-------- Data records --------

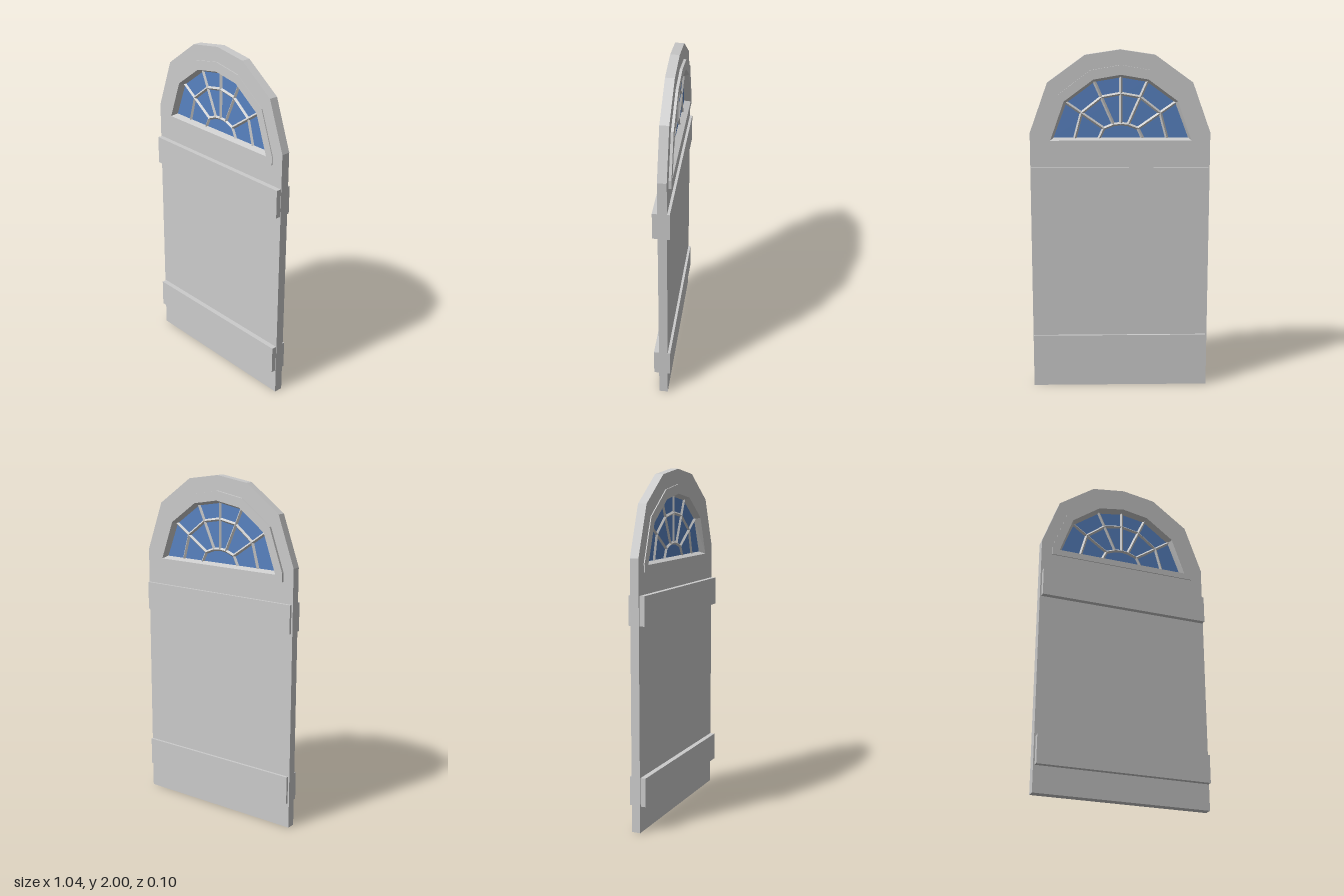
import * as THREE from 'three';

const grey = new THREE.MeshStandardMaterial({ color: 0xcccccc, flatShading: true });
const blue = new THREE.MeshStandardMaterial({ color: 0x5882c1, side: THREE.DoubleSide });

const SILL = 1.49;      // height of the fan window's centre
const MID_Z = -0.012;   // middle plane of the slab and glass

// Mirror the right half of an outline (bottom to top, last point on x = 0) into a full one
const mirror = (half) => [
  ...half,
  ...half.slice(0, -1).reverse().map(([x, y]) => [-x, y]),
];
const toPoints = (list) => list.map(([x, y]) => new THREE.Vector2(x, y));

// Join closed outlines of equal length into a ring-shaped solid
function loftRing(sections) {
  const pos = [];
  sections.forEach((a, s) => {
    const b = sections[(s + 1) % sections.length];
    a.pts.forEach((p, i) => {
      const j = (i + 1) % a.pts.length;
      const p0 = [...p, a.z], p1 = [...a.pts[j], a.z];
      const q0 = [...b.pts[i], b.z], q1 = [...b.pts[j], b.z];
      pos.push(...p0, ...p1, ...q1, ...p0, ...q1, ...q0);
    });
  });
  const geo = new THREE.BufferGeometry();
  geo.setAttribute('position', new THREE.Float32BufferAttribute(pos, 3));
  geo.computeVertexNormals();
  return geo;
}

export function createModel() {
  const door = new THREE.Group();
  door.name = 'archedDoor';
  const add = (parent, name, geo, mat = grey) => {
    const mesh = new THREE.Mesh(geo, mat);
    mesh.name = name;
    parent.add(mesh);
    return mesh;
  };

  // Window outlines, all mirrored about the centre
  const frameOuter = mirror([[0.45, 1.45], [0.45, 1.5], [0.363, 1.745], [0.172, 1.885], [0, 1.915]]);
  const opening = mirror([[0.405, 1.487], [0.4, 1.5], [0.325, 1.71], [0.157, 1.833], [0, 1.86]]);
  const rim = mirror([[0.387, 1.5], [0.382, 1.513], [0.311, 1.7], [0.15, 1.818], [0, 1.843]]);
  const slabHole = mirror([[0.425, 1.47], [0.425, 1.5], [0.345, 1.73], [0.165, 1.86], [0, 1.89]]);

  // Arched slab with a hole for the window
  const slab = new THREE.Shape(toPoints(mirror([[0.518, 0], [0.518, 1.53], [0.415, 1.815], [0.2, 1.97], [0, 2]])));
  slab.holes.push(new THREE.Path(toPoints(slabHole)));
  add(door, 'slab', new THREE.ExtrudeGeometry(slab, { depth: 0.051, bevelEnabled: false }))
    .position.z = -0.033;

  // Cross boards standing proud on both faces
  for (const [name, y] of [['lowerBoard', 0.235], ['upperBoard', 1.247]]) {
    add(door, name, new THREE.BoxGeometry(1.024, 0.165, 0.096)).position.set(0.003, y, 0);
  }

  const fan = new THREE.Group();
  fan.name = 'fanWindow';
  fan.position.x = -0.004;
  door.add(fan);

  // Frame whose inner faces slope in toward the glass
  add(fan, 'windowFrame', loftRing([
    { pts: frameOuter, z: -0.048 },
    { pts: frameOuter, z: 0.024 },
    { pts: opening, z: 0.024 },
    { pts: rim, z: MID_Z },
    { pts: opening, z: -0.048 },
  ]));

  // Glass pane
  add(fan, 'glass', new THREE.ShapeGeometry(new THREE.Shape(toPoints(opening))), blue)
    .position.z = MID_Z;

  // Diamond-section glazing bar between two points
  const up = new THREE.Vector3(0, 1, 0);
  function bar(name, a, b) {
    const from = new THREE.Vector3(...a, MID_Z), to = new THREE.Vector3(...b, MID_Z);
    const dir = to.clone().sub(from);
    const mesh = add(fan, name, new THREE.CylinderGeometry(0.01, 0.01, dir.length() + 0.006, 4));
    mesh.position.copy(from).add(to).multiplyScalar(0.5);
    mesh.quaternion.setFromUnitVectors(up, dir.normalize());
  }

  // Two concentric rings of bars
  const ring = (half) => mirror(half.map(([x, y]) => [x, SILL + y]));
  const inner = ring([[0.128, 0], [0.098, 0.063], [0.042, 0.085], [0, 0.09]]);
  const middle = ring([[0.265, 0.005], [0.226, 0.151], [0.11, 0.242], [0, 0.262]]);
  for (const [name, pts] of [['innerRingBar', inner], ['middleRingBar', middle]]) {
    for (let i = 0; i < pts.length - 1; i++) bar(name, pts[i], pts[i + 1]);
  }

  // Spokes from the inner ring to the frame corners
  const corners = opening.slice(2, -2);
  corners.forEach((corner, i) => bar('spoke', inner[i + 1], corner));

  return door;
}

--------

• **Exercise description**: Everything above should be given again exactly, apart from the pictures.

• **Answer box**:
import * as THREE from 'three';

const grey = new THREE.MeshStandardMaterial({ color: 0xcccccc, flatShading: true });
const blue = new THREE.MeshStandardMaterial({ color: 0x5882c1, side: THREE.DoubleSide });

const SILL = 1.49;      // height of the fan window's centre
const MID_Z = -0.012;   // middle plane of the slab and glass

// Mirror the right half of an outline (bottom to top, last point on x = 0) into a full one
const mirror = (half) => [
  ...half,
  ...half.slice(0, -1).reverse().map(([x, y]) => [-x, y]),
];
const toPoints = (list) => list.map(([x, y]) => new THREE.Vector2(x, y));

// Join closed outlines of equal length into a ring-shaped solid
function loftRing(sections) {
  const pos = [];
  sections.forEach((a, s) => {
    const b = sections[(s + 1) % sections.length];
    a.pts.forEach((p, i) => {
      const j = (i + 1) % a.pts.length;
      const p0 = [...p, a.z], p1 = [...a.pts[j], a.z];
      const q0 = [...b.pts[i], b.z], q1 = [...b.pts[j], b.z];
      pos.push(...p0, ...p1, ...q1, ...p0, ...q1, ...q0);
    });
  });
  const geo = new THREE.BufferGeometry();
  geo.setAttribute('position', new THREE.Float32BufferAttribute(pos, 3));
  geo.computeVertexNormals();
  return geo;
}

export function createModel() {
  const door = new THREE.Group();
  door.name = 'archedDoor';
  const add = (parent, name, geo, mat = grey) => {
    const mesh = new THREE.Mesh(geo, mat);
    mesh.name = name;
    parent.add(mesh);
    return mesh;
  };

  // Window outlines, all mirrored about the centre
  const frameOuter = mirror([[0.45, 1.45], [0.45, 1.5], [0.363, 1.745], [0.172, 1.885], [0, 1.915]]);
  const opening = mirror([[0.405, 1.487], [0.4, 1.5], [0.325, 1.71], [0.157, 1.833], [0, 1.86]]);
  const rim = mirror([[0.387, 1.5], [0.382, 1.513], [0.311, 1.7], [0.15, 1.818], [0, 1.843]]);
  const slabHole = mirror([[0.425, 1.47], [0.425, 1.5], [0.345, 1.73], [0.165, 1.86], [0, 1.89]]);

  // Arched slab with a hole for the window
  const slab = new THREE.Shape(toPoints(mirror([[0.518, 0], [0.518, 1.53], [0.415, 1.815], [0.2, 1.97], [0, 2]])));
  slab.holes.push(new THREE.Path(toPoints(slabHole)));
  add(door, 'slab', new THREE.ExtrudeGeometry(slab, { depth: 0.051, bevelEnabled: false }))
    .position.z = -0.033;

  // Cross boards standing proud on both faces
  for (const [name, y] of [['lowerBoard', 0.235], ['upperBoard', 1.247]]) {
    add(door, name, new THREE.BoxGeometry(1.024, 0.165, 0.096)).position.set(0.003, y, 0);
  }

  const fan = new THREE.Group();
  fan.name = 'fanWindow';
  fan.position.x = -0.004;
  door.add(fan);

  // Frame whose inner faces slope in toward the glass
  add(fan, 'windowFrame', loftRing([
    { pts: frameOuter, z: -0.048 },
    { pts: frameOuter, z: 0.024 },
    { pts: opening, z: 0.024 },
    { pts: rim, z: MID_Z },
    { pts: opening, z: -0.048 },
  ]));

  // Glass pane
  add(fan, 'glass', new THREE.ShapeGeometry(new THREE.Shape(toPoints(opening))), blue)
    .position.z = MID_Z;

  // Diamond-section glazing bar between two points
  const up = new THREE.Vector3(0, 1, 0);
  function bar(name, a, b) {
    const from = new THREE.Vector3(...a, MID_Z), to = new THREE.Vector3(...b, MID_Z);
    const dir = to.clone().sub(from);
    const mesh = add(fan, name, new THREE.CylinderGeometry(0.01, 0.01, dir.length() + 0.006, 4));
    mesh.position.copy(from).add(to).multiplyScalar(0.5);
    mesh.quaternion.setFromUnitVectors(up, dir.normalize());
  }

  // Two concentric rings of bars
  const ring = (half) => mirror(half.map(([x, y]) => [x, SILL + y]));
  const inner = ring([[0.128, 0], [0.098, 0.063], [0.042, 0.085], [0, 0.09]]);
  const middle = ring([[0.265, 0.005], [0.226, 0.151], [0.11, 0.242], [0, 0.262]]);
  for (const [name, pts] of [['innerRingBar', inner], ['middleRingBar', middle]]) {
    for (let i = 0; i < pts.length - 1; i++) bar(name, pts[i], pts[i + 1]);
  }

  // Spokes from the inner ring to the frame corners
  const corners = opening.slice(2, -2);
  corners.forEach((corner, i) => bar('spoke', inner[i + 1], corner));

  return door;
}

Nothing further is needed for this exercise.